Bitcoin may be your first association when thinking about blockchain. However, it is not the technology’s only purpose. Public networks have to use coins to function, but private and permissioned ones are much more adaptable. In this article, we will explain how coins work, what their purpose is, and why your blockchain platform most likely does not need them at all.
Why Do Public Blockchains Need Tokens?
Blockchains were envisioned as self-incentivizing places. Even for something as simple as sending something from one user to another, a network fee is paid to the participants, or nodes, who keep the blockchain up and running, either through mining or staking. In the Ethereum network, gas is the execution fee for every operation from a transaction, to triggering a smart contract. Its price is expressed in ether, the network’s native cryptocurrency, meaning that the two are not the same.
In Proof of Stake consensus algorithms, the amount of the network’s native cryptocurrency you use is directly proportional to your vote on the network's governance. In a way, this gives you the status of a “stakeholder”. Not only do you get to make decisions, but you are rewarded with the fees paid by other participants for doing your job well.
Tokens in Private Blockchains
There is one reason that is not reserved solely for public blockchains, however: the tokens’ purpose as assets. This is where the concept of tokenization comes in. Many businesses have decided that representing an asset through a blockchain token is a simple way of shifting their operations onto the blockchain.

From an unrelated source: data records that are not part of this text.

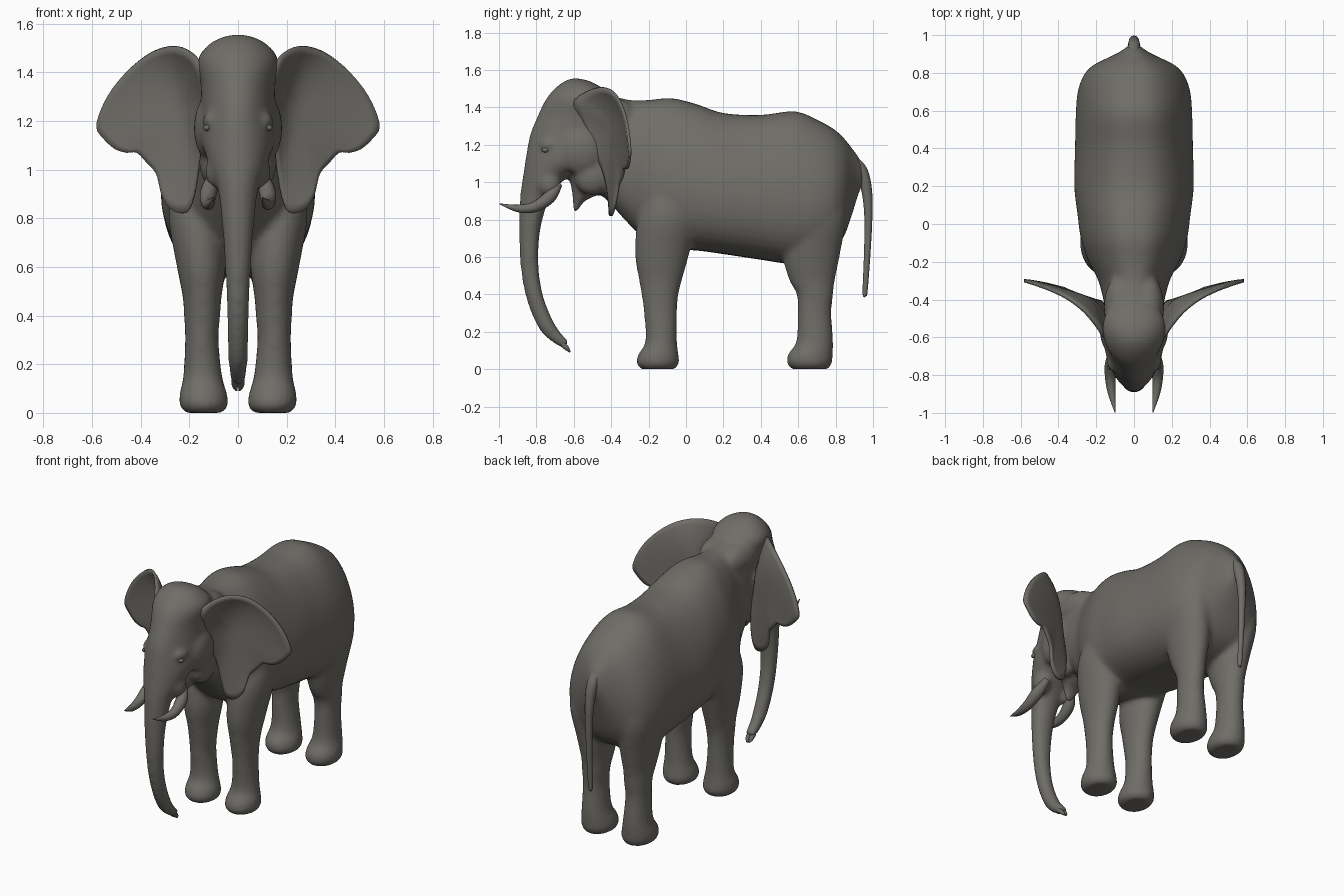
import bpy, bmesh, math
from mathutils import Vector, Matrix

if "Cube" in bpy.data.objects:
    bpy.data.objects.remove(bpy.data.objects["Cube"], do_unlink=True)

COLOR = (0.16, 0.153, 0.137, 1)
hide = bpy.data.materials.new("grey_hide")
hide.use_nodes = True
hide.diffuse_color = COLOR
shader = hide.node_tree.nodes["Principled BSDF"]
shader.inputs["Base Color"].default_value = COLOR
shader.inputs["Roughness"].default_value = 0.8


def spline(points, steps, closed=False):
    """Catmull-Rom interpolation of tuples of any length."""
    pts = [Vector(p) for p in points]
    n = len(pts)
    pick = (lambda i: pts[i % n]) if closed else (lambda i: pts[max(0, min(n - 1, i))])
    out = []
    for i in range(n if closed else n - 1):
        a, b, c, d = (pick(i + k) for k in (-1, 0, 1, 2))
        for s in range(steps):
            t = s / steps
            out.append(b + (c - a) * (t / 2)
                       + (a * 2 - b * 5 + c * 4 - d) * (t * t / 2)
                       + (b * 3 - a - c * 3 + d) * (t ** 3 / 2))
    if not closed:
        out.append(pts[-1])
    return out


def loft(bm, stations, egg=0.0, power=1.0, side=1, sides=40):
    """Skin rings given as (y1, z1, y2, z2, half width, x centre)."""
    rings = []
    for y1, z1, y2, z2, half, cx in spline(stations, 4):
        ring = []
        for k in range(sides):
            a = math.tau * k / sides
            u = (1 + math.sin(a)) / 2
            wide = math.copysign(abs(math.cos(a)) ** power, math.cos(a))
            x = cx + half * wide * (1 - egg * math.sin(a))
            ring.append(bm.verts.new((x * side, y2 + (y1 - y2) * u, z2 + (z1 - z2) * u)))
        rings.append(ring)
    for low, high in zip(rings, rings[1:]):
        for k in range(sides):
            j = (k + 1) % sides
            bm.faces.new((low[k], low[j], high[j], high[k]))
    bm.faces.new(rings[0][::-1])
    bm.faces.new(rings[-1])


def blob(bm, centre, radii):
    place = Matrix.Translation(centre) @ Matrix.Diagonal((*radii, 1))
    bmesh.ops.create_uvsphere(bm, u_segments=24, v_segments=16, radius=1, matrix=place)


def finish(name, bm):
    bmesh.ops.recalc_face_normals(bm, faces=bm.faces)
    mesh = bpy.data.meshes.new(name)
    bm.to_mesh(mesh)
    bm.free()
    mesh.materials.append(hide)
    mesh.polygons.foreach_set("use_smooth", [True] * len(mesh.polygons))
    obj = bpy.data.objects.new(name, mesh)
    bpy.context.collection.objects.link(obj)
    return obj


def tube(name, points):
    """Tapered tube through (x, y, z, radius) points."""
    curve = bpy.data.curves.new(name, "CURVE")
    curve.dimensions = "3D"
    curve.bevel_depth = 1
    curve.bevel_resolution = 4
    curve.use_fill_caps = True
    path = spline(points, 6)
    line = curve.splines.new("POLY")
    line.points.add(len(path) - 1)
    for target, p in zip(line.points, path):
        target.co = (p[0], p[1], p[2], 1)
        target.radius = p[3]
    line.use_smooth = True
    curve.materials.append(hide)
    obj = bpy.data.objects.new(name, curve)
    bpy.context.collection.objects.link(obj)


skin = bmesh.new()

# Torso, neck and tail root: y, top, bottom, half width
torso = [(-.55, 1.46, 1.02, .13), (-.42, 1.465, .9, .155), (-.3, 1.44, .77, .185),
         (-.2, 1.44, .68, .235), (-.08, 1.45, .64, .275), (.05, 1.42, .635, .293),
         (.2, 1.37, .615, .31), (.4, 1.36, .585, .306), (.58, 1.38, .56, .302),
         (.7, 1.335, .58, .292), (.79, 1.285, .63, .26), (.845, 1.235, .71, .205),
         (.885, 1.185, .82, .125), (.92, 1.14, .93, .06), (.945, 1.09, .99, .035)]
loft(skin, [(y, top, y, low, half, 0) for y, top, low, half in torso], egg=.19, power=.78)

# Legs: height, front leg y range, rear leg y range, inner x, outer x
legs = [(0, -.24, -.06, .565, .76, .065, .215), (.03, -.265, -.037, .54, .78, .04, .24),
        (.08, -.255, -.04, .545, .785, .045, .24), (.15, -.217, -.048, .59, .787, .065, .225),
        (.3, -.225, -.048, .597, .778, .08, .218), (.4, -.238, -.04, .592, .787, .073, .222),
        (.48, -.252, -.02, .55, .797, .067, .228),
        (.62, -.273, .018, .515, .825, .05, .255), (.82, -.255, .06, .52, .855, .06, .286),
        (1.0, -.18, .04, .57, .82, .1, .25), (1.15, -.12, .02, .63, .75, .12, .2)]
for side in (1, -1):
    for a in (1, 3):
        loft(skin, [(s[a], s[0], s[a + 1], s[0], (s[6] - s[5]) / 2, (s[5] + s[6]) / 2)
                    for s in legs], side=side)

# Head running down into the trunk: front y z, back y z, half width
head = [(-.62, 1.555, -.57, 1.555, .03), (-.68, 1.52, -.49, 1.53, .105),
        (-.745, 1.45, -.4, 1.46, .164), (-.795, 1.35, -.38, 1.35, .152),
        (-.835, 1.25, -.38, 1.24, .152), (-.855, 1.14, -.46, 1.12, .155),
        (-.872, 1.03, -.64, 1.02, .118), (-.887, .92, -.725, .92, .083),
        (-.893, .75, -.778, .75, .064), (-.885, .55, -.788, .56, .051),
        (-.855, .38, -.765, .4, .045), (-.79, .22, -.715, .27, .041),
        (-.71, .14, -.67, .195, .037), (-.65, .11, -.625, .15, .03)]
loft(skin, [(*s, 0) for s in head], egg=.12)

# Lower jaw
jaw = [(-.66, 1.12, -.4, 1.12, .14), (-.625, 1.02, -.41, 1.0, .115),
       (-.61, .95, -.46, .94, .08), (-.605, .88, -.54, .9, .045),
       (-.602, .835, -.575, .85, .025)]
loft(skin, [(*s, 0) for s in jaw])

# Neck sides, brows, temples, cheeks, hips and tusk sockets
for side in (1, -1):
    blob(skin, (side * .075, -.44, 1.36), (.085, .17, .1))
    blob(skin, (side * .11, -.725, 1.2), (.035, .06, .035))
    blob(skin, (side * .12, -.56, 1.17), (.062, .12, .13))
    blob(skin, (side * .1, -.5, 1.03), (.06, .1, .1))
    blob(skin, (side * .145, .66, .88), (.145, .19, .32))
    blob(skin, (side * .09, -.73, .99), (.045, .06, .07))

body = finish("body", skin)
remesh = body.modifiers.new("blend", "REMESH")
remesh.mode = "VOXEL"
remesh.voxel_size = .013
remesh.use_smooth_shade = True
soften = body.modifiers.new("soften", "SMOOTH")
soften.factor = .5
soften.iterations = 12

# Ears: swept-back sheets with a forward-curled wavy rim of x, y, z points
rim = [(.155, -.6, 1.42), (.19, -.55, 1.475), (.26, -.465, 1.505), (.35, -.395, 1.485),
       (.44, -.35, 1.42), (.515, -.322, 1.335), (.562, -.307, 1.25), (.582, -.3, 1.175),
       (.555, -.302, 1.13), (.505, -.31, 1.085), (.455, -.32, 1.07), (.414, -.33, 1.07),
       (.37, -.342, 1.025), (.335, -.36, .985), (.32, -.37, .93), (.305, -.382, .875),
       (.265, -.395, .83), (.21, -.405, .825), (.18, -.41, .89), (.16, -.43, 1.02),
       (.145, -.48, 1.15), (.135, -.55, 1.3)]


def ear_depth(x):
    return -.295 - .13 * max(0, (.585 - x) / .43) ** 1.3


for side, label in ((1, "left"), (-1, "right")):
    ear = bmesh.new()
    cx, cz = .27, 1.22
    edge = spline(rim, 3, closed=True)
    hub = ear.verts.new((cx * side, ear_depth(cx), cz))
    previous = None
    for step in range(1, 11):
        t = step / 10
        ring = []
        for p in edge:
            x, z = cx + (p.x - cx) * t, cz + (p.z - cz) * t
            y = ear_depth(x) + (p.y - ear_depth(p.x)) * t ** 3
            ring.append(ear.verts.new((x * side, y, z)))
        for k in range(len(ring)):
            j = (k + 1) % len(ring)
            if previous:
                ear.faces.new((previous[k], previous[j], ring[j], ring[k]))
            else:
                ear.faces.new((hub, ring[j], ring[k]))
        previous = ring
    flap = finish(label + "_ear", ear)
    thick = flap.modifiers.new("thickness", "SOLIDIFY")
    thick.thickness = .016
    thick.offset = 0

    # Tusk, eye and trunk finger on the same side
    tube(label + "_tusk", [(side * .09, -.68, .99, .02), (side * .118, -.73, .92, .034),
                           (side * .125, -.81, .868, .029), (side * .117, -.9, .86, .02),
                           (side * .1, -.998, .885, .002)])
    eye = bmesh.new()
    blob(eye, (side * .127, -.752, 1.172), (.015, .02, .013))
    finish(label + "_eye", eye)
    tube(label + "_trunk_finger", [(side * .012, -.66, .135, .016),
                                   (side * .012, -.635, .11, .012),
                                   (side * .005, -.62, .092, .004)])

# Tail
tube("tail", [(0, .87, 1.14, .02), (0, .935, 1.065, .033),
              (0, .967, .95, .028), (0, .975, .8, .021), (0, .968, .6, .017),
              (0, .957, .41, .013), (0, .957, .395, .004)])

This helps prove ownership, track any changes, and enhance the security of the asset through cryptographic solutions. It also adds new ways to manipulate it through smart contracts.
Of course, the asset does not have to be a cryptocurrency. While it is possible to have it trade publicly on cryptocurrency exchanges, this moves into security territory, covered by different financial authorities that depend on your jurisdiction.
Permissionless vs Permissioned
Another potential reason for introducing tokens into a private blockchain is if you’re using a permissionless model, for example when you intend to have it open for public use, or if you simply can’t predict who will be using it. Permissionless models mean that everyone has the same level of access to the blockchain. Tokens are often used as a way to determine who gets to make which kind of changes, by assigning a “cost” to each possibility.
Permissioned blockchains are the best choice for businesses that already have an established hierarchy, allowing the owner to set the permissions as required. Some participants will only be able to read the data on the blockchains, others will have varying levels of access to making changes depending on the company’s requirements. With this setup, there is no need for tokens to “unlock” the ability to make certain changes, nor is there any need to incentivize participants.
Using a Private, Permissioned Blockchain
Both Hyperledger Fabric and R3 Corda reach consensus at a transaction level. This means that there is no need for miners or validators thanks to their permissioned nature.
In the case of Corda, validity is ensured by checking for all required signatures, as well as ensuring that all transactions referred to are valid. Uniqueness is another important aspect required to reach consensus—to prevent double-spending, the system ensures that this transaction is unique.
For Fabric, since message flows are partitioned across channels, consensus is reached only at transaction level instead of the ledger level, as is the case with public blockchains like Ethereum. This means that with everyone holding this authority signing off on a transaction, there is no need for tokens they would use to cast their vote like in a public network.
ConsenSys Quorum does use the Ethereum framework, but it does not use gas for transactions as they do not participate in the public network but their private one. Again, there is no reason to touch the ETH cryptocurrency to be able to operate your own private, permissioned network based upon Ethereum.
To sum up, there is no need for your blockchain to use coins or tokens unless you prefer it for any reason. Cryptocurrencies are a large and valuable use case of blockchain technology, but they are far from the only one, nor are they inseparable from blockchain itself.
If you’re interested in learning more about common misconceptions about blockchain, you can start with our 7 Common Myths About Blockchain article. If you’re already convinced that blockchain is what your business needs but you’re not sure where to start, one of our upcoming Principles of Successful Deployments webinars can point you in the right direction. We will be happy to see you there!